This Hansel & Gretel is a modern-day retelling of the original fairy tales from The Brothers Grimm. Screenwriter Jose Prendes has used that story as a guide and included familiar facets such as the gingerbread house, the witch, people being fattened up before they are cooked, the stepmother, and the trail of bread crumbs. I wouldn't go so far to say that the screenplay is clever, but it's clear that Prendes made a list of what he wanted to carry over from the original story and he's found some fun ways to include these things. Of course, the script also has some boneheaded moments. The way in which Hansel runs off into the woods is rather corny, as is his run-in with the bear trap. Two villains in addition to the witch are introduced about halfway through the movie and they really don't add anything to the film. The ending is predictable and didn't really fit the tone of the rest of the movie.

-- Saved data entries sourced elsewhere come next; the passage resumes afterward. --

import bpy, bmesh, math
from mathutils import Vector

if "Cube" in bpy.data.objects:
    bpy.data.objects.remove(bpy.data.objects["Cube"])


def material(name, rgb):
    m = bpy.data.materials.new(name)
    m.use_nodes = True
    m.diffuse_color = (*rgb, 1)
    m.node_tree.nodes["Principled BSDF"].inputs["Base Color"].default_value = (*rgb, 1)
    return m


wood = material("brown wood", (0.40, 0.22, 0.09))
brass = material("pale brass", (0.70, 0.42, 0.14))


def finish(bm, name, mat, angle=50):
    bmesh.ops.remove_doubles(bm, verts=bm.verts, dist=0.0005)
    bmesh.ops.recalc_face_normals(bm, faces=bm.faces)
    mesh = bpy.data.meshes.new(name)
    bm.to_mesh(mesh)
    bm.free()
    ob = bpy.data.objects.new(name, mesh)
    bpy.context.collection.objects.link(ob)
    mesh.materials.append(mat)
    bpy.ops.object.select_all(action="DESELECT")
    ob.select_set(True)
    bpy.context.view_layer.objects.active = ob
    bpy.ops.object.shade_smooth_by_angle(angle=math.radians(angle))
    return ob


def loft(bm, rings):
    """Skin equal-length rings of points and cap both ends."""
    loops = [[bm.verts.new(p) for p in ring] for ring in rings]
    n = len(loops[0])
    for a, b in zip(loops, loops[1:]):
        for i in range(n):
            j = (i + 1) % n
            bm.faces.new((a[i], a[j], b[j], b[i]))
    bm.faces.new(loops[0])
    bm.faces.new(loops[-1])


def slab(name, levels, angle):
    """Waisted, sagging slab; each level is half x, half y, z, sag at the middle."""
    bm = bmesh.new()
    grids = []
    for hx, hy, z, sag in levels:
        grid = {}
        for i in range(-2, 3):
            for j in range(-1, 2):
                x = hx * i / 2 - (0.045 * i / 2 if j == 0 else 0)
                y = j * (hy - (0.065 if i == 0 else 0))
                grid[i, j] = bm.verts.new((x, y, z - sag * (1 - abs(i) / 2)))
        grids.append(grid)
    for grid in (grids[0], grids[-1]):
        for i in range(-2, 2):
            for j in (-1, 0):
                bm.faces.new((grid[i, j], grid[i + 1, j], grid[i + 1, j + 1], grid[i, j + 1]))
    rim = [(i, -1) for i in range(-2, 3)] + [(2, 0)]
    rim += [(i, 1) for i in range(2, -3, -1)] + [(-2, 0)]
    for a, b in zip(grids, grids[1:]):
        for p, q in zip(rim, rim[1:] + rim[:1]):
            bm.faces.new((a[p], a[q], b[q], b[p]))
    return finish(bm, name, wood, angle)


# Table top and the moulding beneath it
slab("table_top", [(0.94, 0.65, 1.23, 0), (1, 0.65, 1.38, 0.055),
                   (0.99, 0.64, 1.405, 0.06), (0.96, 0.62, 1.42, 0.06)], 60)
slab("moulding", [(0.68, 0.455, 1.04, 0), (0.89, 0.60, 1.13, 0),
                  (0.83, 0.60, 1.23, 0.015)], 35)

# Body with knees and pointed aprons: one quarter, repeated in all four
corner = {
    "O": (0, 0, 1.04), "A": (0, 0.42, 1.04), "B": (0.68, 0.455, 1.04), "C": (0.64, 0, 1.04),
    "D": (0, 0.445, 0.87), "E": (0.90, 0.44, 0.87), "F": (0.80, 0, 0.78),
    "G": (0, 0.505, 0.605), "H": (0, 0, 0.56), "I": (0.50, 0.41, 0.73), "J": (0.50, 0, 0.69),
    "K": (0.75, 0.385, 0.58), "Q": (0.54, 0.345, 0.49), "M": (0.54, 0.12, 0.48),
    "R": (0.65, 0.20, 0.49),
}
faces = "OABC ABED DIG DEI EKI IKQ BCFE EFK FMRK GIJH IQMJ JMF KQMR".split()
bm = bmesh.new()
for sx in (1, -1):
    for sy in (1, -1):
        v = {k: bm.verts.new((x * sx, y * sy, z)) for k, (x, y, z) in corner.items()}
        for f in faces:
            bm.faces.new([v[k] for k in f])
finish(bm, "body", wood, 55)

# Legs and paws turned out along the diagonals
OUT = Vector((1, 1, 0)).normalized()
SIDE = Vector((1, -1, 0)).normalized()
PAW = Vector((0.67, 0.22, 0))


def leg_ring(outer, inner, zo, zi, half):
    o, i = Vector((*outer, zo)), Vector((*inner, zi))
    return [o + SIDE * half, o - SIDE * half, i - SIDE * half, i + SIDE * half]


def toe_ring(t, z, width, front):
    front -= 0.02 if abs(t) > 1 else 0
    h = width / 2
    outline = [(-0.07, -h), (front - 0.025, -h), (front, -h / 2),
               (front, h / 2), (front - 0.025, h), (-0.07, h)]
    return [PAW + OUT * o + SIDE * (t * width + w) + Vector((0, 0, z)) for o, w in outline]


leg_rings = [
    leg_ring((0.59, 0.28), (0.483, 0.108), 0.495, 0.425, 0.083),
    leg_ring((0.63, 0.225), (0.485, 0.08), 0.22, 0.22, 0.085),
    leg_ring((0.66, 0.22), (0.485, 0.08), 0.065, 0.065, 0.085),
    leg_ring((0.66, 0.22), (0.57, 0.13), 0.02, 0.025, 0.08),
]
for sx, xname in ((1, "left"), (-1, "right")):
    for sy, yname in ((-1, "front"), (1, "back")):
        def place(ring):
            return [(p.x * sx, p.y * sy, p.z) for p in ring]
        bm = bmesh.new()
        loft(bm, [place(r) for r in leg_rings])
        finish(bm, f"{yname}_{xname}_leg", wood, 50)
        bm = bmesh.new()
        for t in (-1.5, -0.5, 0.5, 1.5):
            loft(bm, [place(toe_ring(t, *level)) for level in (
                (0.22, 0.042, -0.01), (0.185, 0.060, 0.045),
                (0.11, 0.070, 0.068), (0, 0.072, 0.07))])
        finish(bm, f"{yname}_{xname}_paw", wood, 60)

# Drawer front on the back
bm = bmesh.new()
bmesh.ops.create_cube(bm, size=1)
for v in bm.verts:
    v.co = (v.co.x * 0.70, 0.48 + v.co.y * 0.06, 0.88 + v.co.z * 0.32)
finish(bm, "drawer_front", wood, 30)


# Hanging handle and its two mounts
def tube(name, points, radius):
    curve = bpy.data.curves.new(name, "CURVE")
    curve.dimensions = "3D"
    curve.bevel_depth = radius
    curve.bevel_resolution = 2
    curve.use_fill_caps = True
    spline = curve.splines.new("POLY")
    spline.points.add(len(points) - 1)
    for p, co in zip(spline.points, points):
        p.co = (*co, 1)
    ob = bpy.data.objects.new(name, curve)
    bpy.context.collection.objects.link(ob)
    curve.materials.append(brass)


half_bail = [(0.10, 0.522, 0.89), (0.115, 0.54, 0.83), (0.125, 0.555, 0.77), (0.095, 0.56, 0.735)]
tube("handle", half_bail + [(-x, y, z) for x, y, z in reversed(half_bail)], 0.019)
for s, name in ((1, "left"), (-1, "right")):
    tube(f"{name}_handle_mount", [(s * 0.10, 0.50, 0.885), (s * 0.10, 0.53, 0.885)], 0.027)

I would not go so far as to say that Hansel & Gretel is a good movie, but based on what I've read and the trailers which I've seen, it's most likely better than The Asylum's usual production. Director Anthony C. Ferrante brings some clout to the film, as he directed the impressive 2005 film Boo. With Hansel & Gretel he keeps things moving along at a nice pace, despite the fact that there really isn't enough story to fill the 90-minute running time. Judging by the trailers, many of The Asylum's movies contain questionable CG effects, typically in the form of ridiculous monsters. We don't get any of that here. There is some gore in the third act, and as Ferrante has done special effects makeup in the past, he most likely insisted on practical effects, despite the film's low budget and brief shooting schedule. The acting won't win any awards, but Dee Wallace's presence adds to the movie and no one seems to be grasping for their lines.
Hansel & Gretel may be seen a "cash grab" movie, but trust me, I've seen movies which were far worse. (You want to talk about a terrible movie which was trying to capitalize on the popularity of another film? Then look no further thanSnow White: A Deadly Summer, one of the worst movies which I've ever seen.) At least Hansel & Gretel tries to be clever and attempts to bring something to each scene. No, this is nothing like it's big budget namesake, but if you're in the mood for a cheesy movie, you can do a lot worse.
Hansel & Gretel doesn't feel the need to have "implied" cannibalism on Blu-ray Disc courtesy of The Asylum Home Entertainment. The film has been letterboxed at 1.78:1 and the Disc contains an AVC 1080p HD transfer which runs at an average of 20 Mbps. The image is sharp and clear, showing no grain and no defects from the source material. The project was presumably shot on HD equipment, as it delivers a crisp image. The colors look good and the image is never overly dark or bright. Nor is it soft, as the level of detail remains constant. The depth is fairly good, especially in the exterior shots. The Disc carries a DTS-HD Master Audio 5.1 track which runs at 48 kHz and an average of 3.8 Mbps. The track provides clear dialogue and sound effects. The stereo effects are pretty good, as we get some examples of sounds which are coming from off-screen. The subwoofer effects are nicely done and constantly appear to punctuate the "scare" scenes. The surround effects are somewhat meek and aren't as overt as the other effects.
The Hansel & Gretel Blu-ray Disc contains a few extra features. We begin with an AUDIO COMMENTARY with Director Anthony C. Ferrante, Stephanie Greco, Brent Lydic, and Writer Jose Prendes. "Making of Featurette" (6 minutes) contains comments from the writer and director and a few of the actors, most of whom talk about the story and how it relates to the original Brothers Grimm tale. This also includes some on-set footage. We get a 2-minute GAG REEL. "Hell's Crafty" (3 minutes) is a spoof of the TV show Hell's Kitchen where an angry chef rates the film set's craft services table. A TRAILER for the movie (along with many other trailers) is also included.
Review by Mike Long. Copyright 2013.